What am I missing here?
Also, any way to display file size at the bottom of a finder window? When you click a file, it says "1 of X selected" and the amount of hard drive space free which is cool, but file size at the bottom would be nice to have.
I have exported the albums from iPhoto. I want burned to the desktop--which should return the photos to their original file size. When I burn to a DVD via the Burn folder--the photos are compressed.
They are usless to me in this compressed state. I need the full size files of the photos to print quality pictures and to load onto a PC for other work requiring large sized files for quality printed pictures.
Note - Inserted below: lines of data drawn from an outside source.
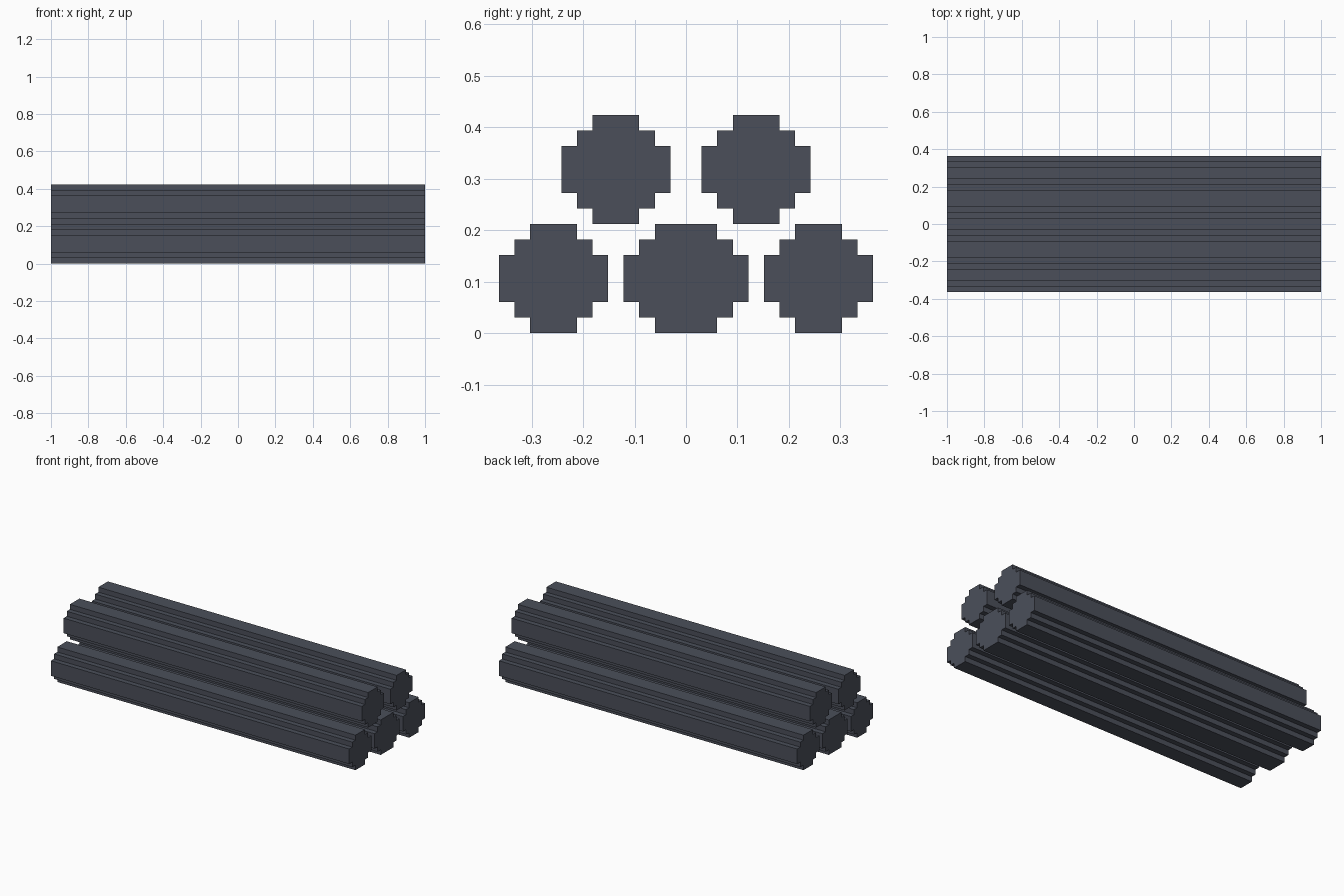
import bpy
import bmesh

cube = bpy.data.objects.get("Cube")
if cube:
    bpy.data.objects.remove(cube, do_unlink=True)

U = 2 / 66  # side of one grid step

slate = bpy.data.materials.new("dark_slate")
slate.use_nodes = True
colour = (0.070, 0.078, 0.102, 1)
slate.diffuse_color = colour
slate.node_tree.nodes["Principled BSDF"].inputs["Base Color"].default_value = colour


def stepped_profile(width, height):
    """Outline of a stepped round section, centred on the origin."""
    w, h = width / 2, height / 2
    corner = [(w, h - 2), (w - 1, h - 2), (w - 1, h - 1), (w - 2, h - 1), (w - 2, h)]
    back = corner[::-1]
    return (corner + [(-y, z) for y, z in back]
            + [(-y, -z) for y, z in corner] + [(y, -z) for y, z in back])


def log(name, y, z, width, height=7):
    """Extrude the stepped section along the full length in x."""
    bm = bmesh.new()
    ring = [bm.verts.new((-1, (y + py) * U, (z + pz) * U))
            for py, pz in stepped_profile(width, height)]
    end = bm.faces.new(ring)
    grown = bmesh.ops.extrude_face_region(bm, geom=[end], use_keep_orig=True)
    moved = [v for v in grown["geom"] if isinstance(v, bmesh.types.BMVert)]
    bmesh.ops.translate(bm, verts=moved, vec=(2, 0, 0))
    bmesh.ops.recalc_face_normals(bm, faces=bm.faces)
    mesh = bpy.data.meshes.new(name)
    bm.to_mesh(mesh)
    bm.free()
    mesh.materials.append(slate)
    obj = bpy.data.objects.new(name, mesh)
    bpy.context.collection.objects.link(obj)


# Bottom row: wider middle log between two narrower ones
log("lower_middle_log", 0, 3.5, 8)
for side, s in (("front", -1), ("back", 1)):
    log(f"lower_{side}_log", s * 8.5, 3.5, 7)
    # Top row
    log(f"upper_{side}_log", s * 4.5, 10.5, 7)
My DVD does not show up on my desktop so I can just drag the folder to the DVD to burn it I have to use the burn folder.
does anyone know how to select a group of files to then get the total size of the group. ever since i upgraded to snow leopard, whenever i select a group of files and then click on info, i get separate windows for every file and then must add them up separately.
If I have a bunch of files and I want to see the combined size of these files, on windows I would simply mark each file, right click one of them and hit properties. If I do that on my new mac mini and then hit More Info or whatever it says, then it just opens the info window for each file - it doesn't give me one where it says the combined amount of files, size and such. Is it possible to do this somehow?
I don't have enough space at my Time Capsule, and I noticed that I have backed-up some silly big folders like Downloads. So I assigned them for not to take backup. But time machine already took backup of them and keeps space in Time Capsule.
I still have the older style 2008 LED MBPs where you have to remove the top of the laptop with jewelers screwdrivers and whip out the torx screwdrivers to replace the hard drive. Ram is easy on the older laptops.
done some searching and looked at the sticky but I'm still undecided about what size to get. I had originally decided on a 17inch MBP but now I'm leaning towards getting a smaller MBP and a new iMac. I'm not looking top of the line but I would like to be able to play WOW on occasion and do some on the road photo stuff (but nothing to the level of pixel peeping). I'm looking at the faster of the 2 13 inch MBP variations versus a 15 inch with the same basic specs. What I'm worried about is the 13 inch having enough horsepower to do the simple photo and games that I'd like it to do.
Right now I have basically the same setup that I'm looking at doing again. A 20 inch iMac G5 and 12.1 inch iBook G4 both bought last half of 2005 (just after the iBook was updated - remember my order was delayed waiting on the new specs). The iMac can run WOW fairly well BTW, just lag evident in the trade district in SW.
TIA and hopefully this isn't too redundant with other questions.
A replacement to my girlfriend's pre-unibody 2.5Ghz (4,1 with the 8600GT) macbook pro is soon to arrive (thanks Applecare) and I'm really hoping I can just "hot-swap" the old (but newish) 500GB 7200 rpm HDD (bootcamp partitioned ) into the new unibody replacement. Does anybody think this will work? Will there be EFI/hardware issues?
FYI (this is due to 4 ongoing graphics/screen issues)